RLS is linked to a variety of other problems. These include: iron deficiency anemia, nerve problems, muscle disorders, kidney disorders, alcoholism, rheumatologic disorders and vitamin or mineral deficiencies. Other things that may trigger RLS are stopping or starting certain mediations, smoking, fatigue and sleep deprivation.

How is RLS diagnosed?

Before treating, your healthcare professional needs to be certain you have RLS. You man need to see a sleep specialist. RLS is a diagnosis made based on the presence of a unique set of symptoms. The diagnosis must be made carefully so as not to be confused with other common conditions. Some words used to describe these symptoms include creepy, crawly, pulling an gnawing. These feelings create an almost irresistible need to move the legs.

RLS gets better, briefly, when the leg is moved. The feelings are worse in the evenings than in the daytime.

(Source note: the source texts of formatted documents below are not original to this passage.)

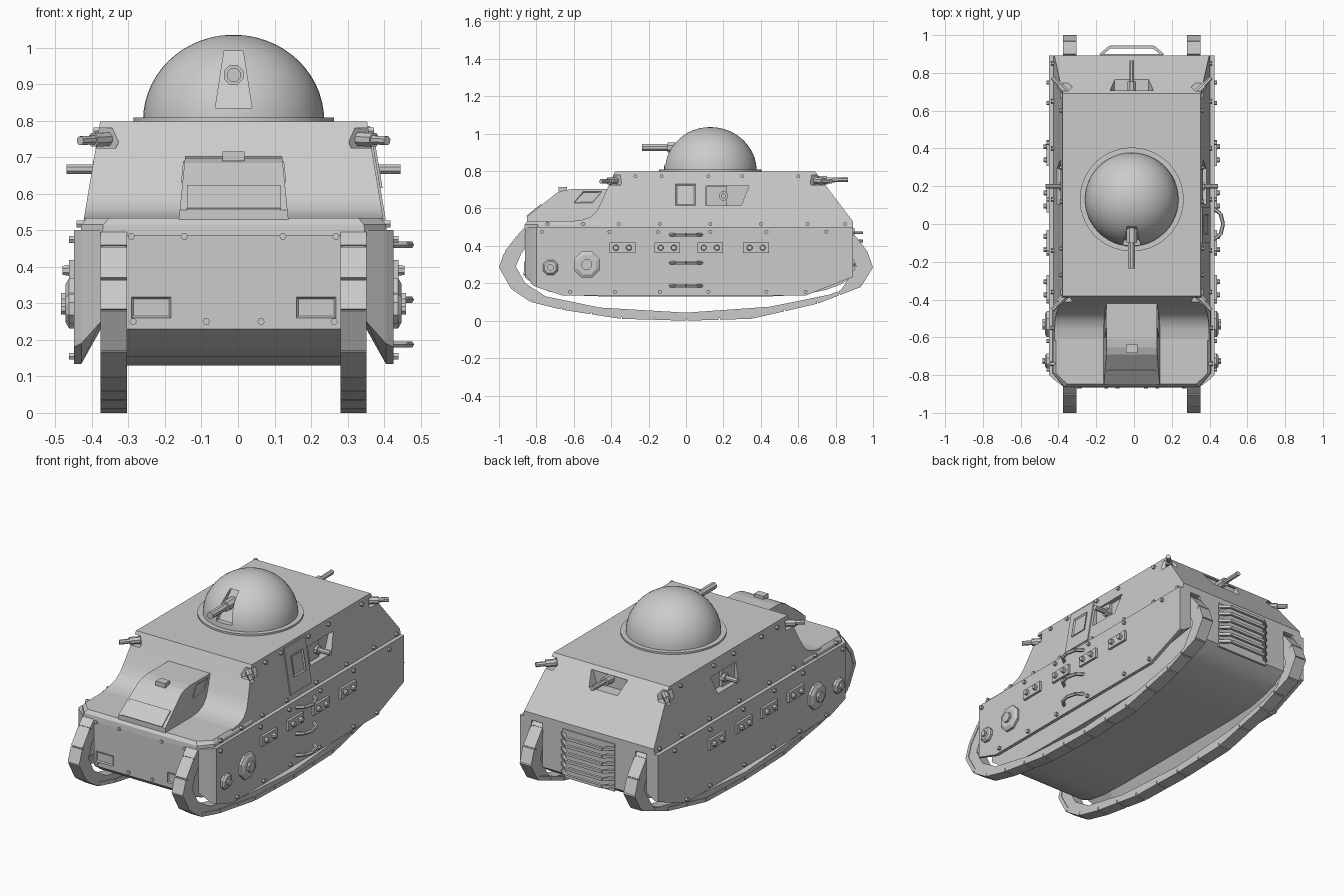
import bpy, bmesh, math
from mathutils import Vector, Matrix

if "Cube" in bpy.data.objects:
    bpy.data.objects.remove(bpy.data.objects["Cube"])

CX = -0.012  # body centre line; the one-sided handles shift the bounds


def finish(name, bm, mirror=False, smooth=None):
    bmesh.ops.recalc_face_normals(bm, faces=bm.faces)
    me = bpy.data.meshes.new(name)
    bm.to_mesh(me)
    bm.free()
    ob = bpy.data.objects.new(name, me)
    bpy.context.collection.objects.link(ob)
    ob.location.x = CX
    if mirror:
        ob.modifiers.new("mirror", 'MIRROR')
    if smooth:
        me.shade_smooth()
        me.set_sharp_from_angle(angle=math.radians(smooth))
    return ob


def loft(bm, sections):
    """Skin closed sections with equal point counts; returns the last cap."""
    rings = [[bm.verts.new(p) for p in s] for s in sections]
    n = len(rings[0])
    for a, b in zip(rings, rings[1:]):
        for i in range(n):
            bm.faces.new((a[i], a[(i + 1) % n], b[(i + 1) % n], b[i]))
    bm.faces.new(rings[0])
    return bm.faces.new(rings[-1])


def box(bm, c, size, rot=0):
    m = Matrix.Translation(c) @ Matrix.Rotation(rot, 4, 'Z') @ Matrix.Diagonal((*size, 1))
    bmesh.ops.create_cube(bm, size=1, matrix=m)


def tube(bm, p, q, r, n=8, r2=None):
    p, q = Vector(p), Vector(q)
    m = Matrix.Translation((p + q) / 2) @ (q - p).to_track_quat('Z', 'Y').to_matrix().to_4x4()
    bmesh.ops.create_cone(bm, cap_ends=True, segments=n, radius1=r, radius2=r if r2 is None else r2,
                          depth=(q - p).length, matrix=m @ Matrix.Rotation(math.pi / n, 4, 'Z'))


def tapered(bm, profile, w):
    """Side profile (y, z) spread to half width w(z)."""
    loft(bm, [[(s * w(z), y, z) for y, z in profile] for s in (-1, 1)])


def panel(bm, pts, w, t, inset=0):
    """Raised panel on a tilted side wall, with optional sunken window."""
    f = loft(bm, [[(w(z) + d, y, z) for y, z in pts] for d in (-.01, t)])
    if inset:
        bmesh.ops.recalc_face_normals(bm, faces=bm.faces)
        bmesh.ops.inset_individual(bm, faces=[f], thickness=inset, depth=-.008)


def rect(y0, y1, z0, z1):
    return [(y0, z0), (y1, z0), (y1, z1), (y0, z1)]


def cut(ob, cutter):
    cutter.hide_render = True
    m = ob.modifiers.new("cut", 'BOOLEAN')
    m.operation, m.object = 'DIFFERENCE', cutter
    bpy.context.view_layer.objects.active = ob
    bpy.ops.object.modifier_apply(modifier=m.name)
    bpy.data.objects.remove(cutter)


def hull_w(z):
    return .415 - .05 * (z - .5) / .3


def hood_w(z):
    return .15 - .017 * (z - .53) / .17


# lower hull between the tracks
bm = bmesh.new()
belly = [(-.86, .51), (-.86, .23), (-.8, .185), (-.73, .155), (-.62, .136), (-.45, .13), (.45, .13),
         (.62, .138), (.75, .165), (.83, .195), (.893, .24), (.893, .51)]
tapered(bm, belly, lambda z: .295)
finish("lower_hull", bm, smooth=32)

# front deck with chamfered corners
bm = bmesh.new()
loft(bm, [[(-.42 + i, -.45, z), (-.42 + i, -.79, z), (-.36 + i, -.865 + i, z), (.36 - i, -.865 + i, z),
           (.42 - i, -.79, z), (.42 - i, -.45, z)] for z, i in ((.485, 0), (.515, .003), (.533, .018))])
finish("front_deck", bm)

# upper hull with gun ports cut out
bm = bmesh.new()
tapered(bm, [(-.62, .49), (-.62, .532), (-.56, .538), (-.51, .555), (-.475, .59), (-.45, .64), (-.38, .798),
             (.69, .798), (.893, .53), (.893, .49)], hull_w)
upper = finish("upper_hull", bm)
bm = bmesh.new()
CORNERS = [(-.405, -1), (.725, 1)]
for s in (-1, 1):
    port = [(.107, .72), (.337, .72), (.294, .615), (.107, .615)]
    loft(bm, [[(s * x, y, z) for y, z in port] for x in (.353, .5)])
    for y, d in CORNERS:
        box(bm, (s * .375, y, .752), (.085, .085, .055), math.pi / 4)
loft(bm, [[(-.115, y, .775), (.115, y, .775), (.09, y, .70), (-.09, y, .70)] for y in (.695, 1)])
cut(upper, finish("port_cutter", bm))
upper.data.shade_smooth()
upper.data.set_sharp_from_angle(angle=math.radians(32))

# side skirts, sloped inward underneath
bm = bmesh.new()
outer = [(-.8, .5), (-.8, .18), (-.66, .134), (.64, .134), (.893, .235), (.893, .5)]
inner = [(-.86, .5), (-.86, .25), (-.66, .23), (.64, .23), (.893, .27), (.893, .5)]
mid = [(-.82, .5)] + [(-.82, .19)] + outer[2:]
loft(bm, [[(x, y, z) for y, z in p] for x, p in ((.363, inner), (.417, mid), (.437, outer))])
finish("side_skirt", bm, mirror=True)

# track bands with separate links
path = [(-.86, .5), (-.9, .46), (-.97, .37), (-1, .285), (-.935, .17), (-.83, .1), (-.67, .06), (-.35, .01),
        (0, 0), (.35, .01), (.7, .09), (.935, .18), (1, .285), (.97, .37), (.9, .46), (.86, .5)]
back = [(-.8, .46), (-.88, .36), (-.91, .29), (-.86, .2), (-.75, .13), (-.46, .07), (0, .043),
        (.45, .075), (.82, .15), (.91, .29), (.88, .36), (.8, .46)]
bm = bmesh.new()
ring = [(y * .991, z * .985 + .009) for y, z in path] + back[::-1]
loft(bm, [[(x, y, z) for y, z in ring] for x in (.296, .36)])
for a, b in zip(path, path[1:]):
    a, b = Vector(a), Vector(b)
    n = max(1, round((b - a).length / .16))
    d = (b - a) / n
    u = d.normalized()
    inward = Vector((-u.y, u.x)) * .022
    for i in range(n):
        p, q = a + d * i + u * .007, a + d * (i + 1)
        loft(bm, [[(x, *v) for v in (p, q, q + inward, p + inward)] for x in (.292, .364)])
finish("track", bm, mirror=True)

# driver hood, visor, lid and side windows
bm = bmesh.new()
tapered(bm, [(-.85, .52), (-.85, .556), (-.69, .684), (-.655, .697), (-.61, .703), (-.40, .703), (-.40, .52)], hood_w)
finish("driver_hood", bm)
bm = bmesh.new()
loft(bm, [[(x, -.848, .552), (x, -.77, .615), (x, -.775, .624), (x, -.853, .561)] for x in (-.128, .128)])
box(bm, (0, -.66, .703), (.06, .045, .026))
finish("visor_and_latch", bm)
bm = bmesh.new()
panel(bm, [(-.60, .63), (-.50, .63), (-.45, .69), (-.55, .69)], hood_w, .004, .01)
finish("hood_window", bm, mirror=True)

# dome turret with gun slot, base ring
bm = bmesh.new()
loft(bm, [[(.248 * math.cos(e) * math.cos(t), .13 + .248 * math.cos(e) * math.sin(t), .8 + .235 * math.sin(e))
           for t in (k * math.tau / 48 for k in range(48))]
          for e in (j * math.radians(88.5) / 14 for j in range(15))])
dome = finish("turret_dome", bm)
bm = bmesh.new()
loft(bm, [[(-.05, y0, .835), (.05, y0, .835), (.026, y1, .99), (-.026, y1, .99)]
          for y0, y1 in ((-.085, 0), (-.5, -.5))])
cut(dome, finish("slot_cutter", bm))
dome.data.shade_smooth()
dome.data.set_sharp_from_angle(angle=math.radians(30))
bm = bmesh.new()
tube(bm, (0, .13, .79), (0, .13, .808), .275, 48)
finish("turret_ring", bm, smooth=30)
bm = bmesh.new()
tube(bm, (0, 0, .925), (0, -.235, .925), .02)
tube(bm, (0, 0, .925), (0, -.1, .925), .029)
finish("turret_gun", bm)

# rear, side and corner guns
bm = bmesh.new()
tube(bm, (0, .68, .75), (0, .865, .755), .014)
tube(bm, (0, .68, .75), (0, .755, .752), .025)
finish("rear_gun", bm)
bm = bmesh.new()
tube(bm, (.33, .2, .667), (.457, .2, .667), .014)
tube(bm, (.33, .2, .667), (.385, .2, .667), .025)
box(bm, (.36, .165, .667), (.02, .11, .1))
for y, d in CORNERS:
    tube(bm, (.325, y - .05 * d, .75), (.42, y + .05 * d, .745), .013)
    tube(bm, (.325, y - .05 * d, .75), (.385, y + .01 * d, .747), .02)
finish("side_guns", bm, mirror=True)

# octagonal hubs and bolted plates on the skirts
bm = bmesh.new()
for y, z, r in ((-.53, .3, .075), (-.725, .285, .044)):
    tube(bm, (.43, y, z), (.45, y, z), r)
    tube(bm, (.45, y, z), (.46, y, z), r, r2=r * .75)
    tube(bm, (.45, y, z), (.472, y, z), r * .4)
finish("skirt_hubs", bm, mirror=True)
bm = bmesh.new()
for y in (-.34, -.1, .13, .375):
    box(bm, (.44, y, .39), (.022, .138, .058))
    for k in (-.035, .035):
        tube(bm, (.44, y + k, .39), (.468, y + k, .39), .018, r2=.013)
finish("skirt_plates", bm, mirror=True)

# rivets
bm = bmesh.new()
rows = [(.475, (-.77, -.41, -.15, .13, .43, .75), .437), (.155, (-.62, -.38, -.14, .12, .43, .64), .437),
        (.517, (-.74, -.55, -.36, -.14, .13, .4, .65, .85), None), (.772, (-.27, -.13, .12, .3, .6), None)]
for z, ys, x in rows:
    for y in ys:
        x0 = x or (.416 if y < -.5 else hull_w(z))
        tube(bm, (x0 - .01, y, z), (x0 + .014, y, z), .011, 6)
for x, z in ((.28, .483), (.135, .483), (.275, .25), (.075, .25)):
    tube(bm, (x, -.85, z), (x, -.87, z), .01, 6)
finish("rivets", bm, mirror=True)

# front hatches
bm = bmesh.new()
f = loft(bm, [[(.172, y, .26), (.28, y, .26), (.28, y, .317), (.172, y, .317)] for y in (-.85, -.866)])
bmesh.ops.recalc_face_normals(bm, faces=bm.faces)
bmesh.ops.inset_individual(bm, faces=[f], thickness=.01, depth=-.008)
finish("front_hatch", bm, mirror=True)

# door and step handles on the right side only
bm = bmesh.new()
panel(bm, rect(-.1, .09, .53, .785), hull_w, .006)
panel(bm, rect(-.055, .05, .615, .73), hull_w, .012, .014)
finish("side_door", bm)
bm = bmesh.new()
arc = [(.43, -.085), (.47, -.055), (.484, 0), (.47, .055), (.43, .085)]
for z in (.46, .31, .187):
    for a, b in zip(arc, arc[1:]):
        tube(bm, (*a, z), (*b, z), .01, 6)
finish("step_handles", bm)

# rear grille with bent bars
bm = bmesh.new()
box(bm, (0, .893, .36), (.33, .014, .27))
bar = [(-.165, .895), (-.115, .938), (.115, .938), (.165, .895)]
for i in range(6):
    z = .255 + i * .043
    for a, b in zip(bar, bar[1:]):
        tube(bm, (*a, z), (*b, z), .011, 4)
finish("rear_grille", bm)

Your doctor will carefully review your medical history and preform a physical examination to be sure that you don’t have other problems that may be mistaken for RLS.

How is RLS treated?

The first step in treatment is to find out whether you have problems related to RLS, as opposed to Periodic Limb Movements Disorder (PLMD) or other ailments.

Home remedies may help some people with RLS. These remedies include: hot baths, leg massage, heat, ice backs, aspirin or other pain relievers, regular exercise, and avoiding caffeine.

When home remedies do not work, RLS can be treaded with prescription medications. A medication may help one RLS sufferer and not another. You may need to try several over a period of time. How well a drug works will depend on the severity of the condition, the patient’s other medical problems, and other medications that the patient is taking.

Learn more about RLS and schedule an appointment at ADC’s Sleep Disorder Center.


(Source: The American Academy of Sleep Medicine)

Leave a comment

Leave a Reply

Fill in your details below or click an icon to log in:

WordPress.com Logo

You are commenting using your WordPress.com account. Log Out /  Change )

Google photo

You are commenting using your Google account. Log Out /  Change )

Twitter picture

You are commenting using your Twitter account. Log Out /  Change )

Facebook photo

You are commenting using your Facebook account. Log Out /  Change )

Connecting to %s

%d bloggers like this: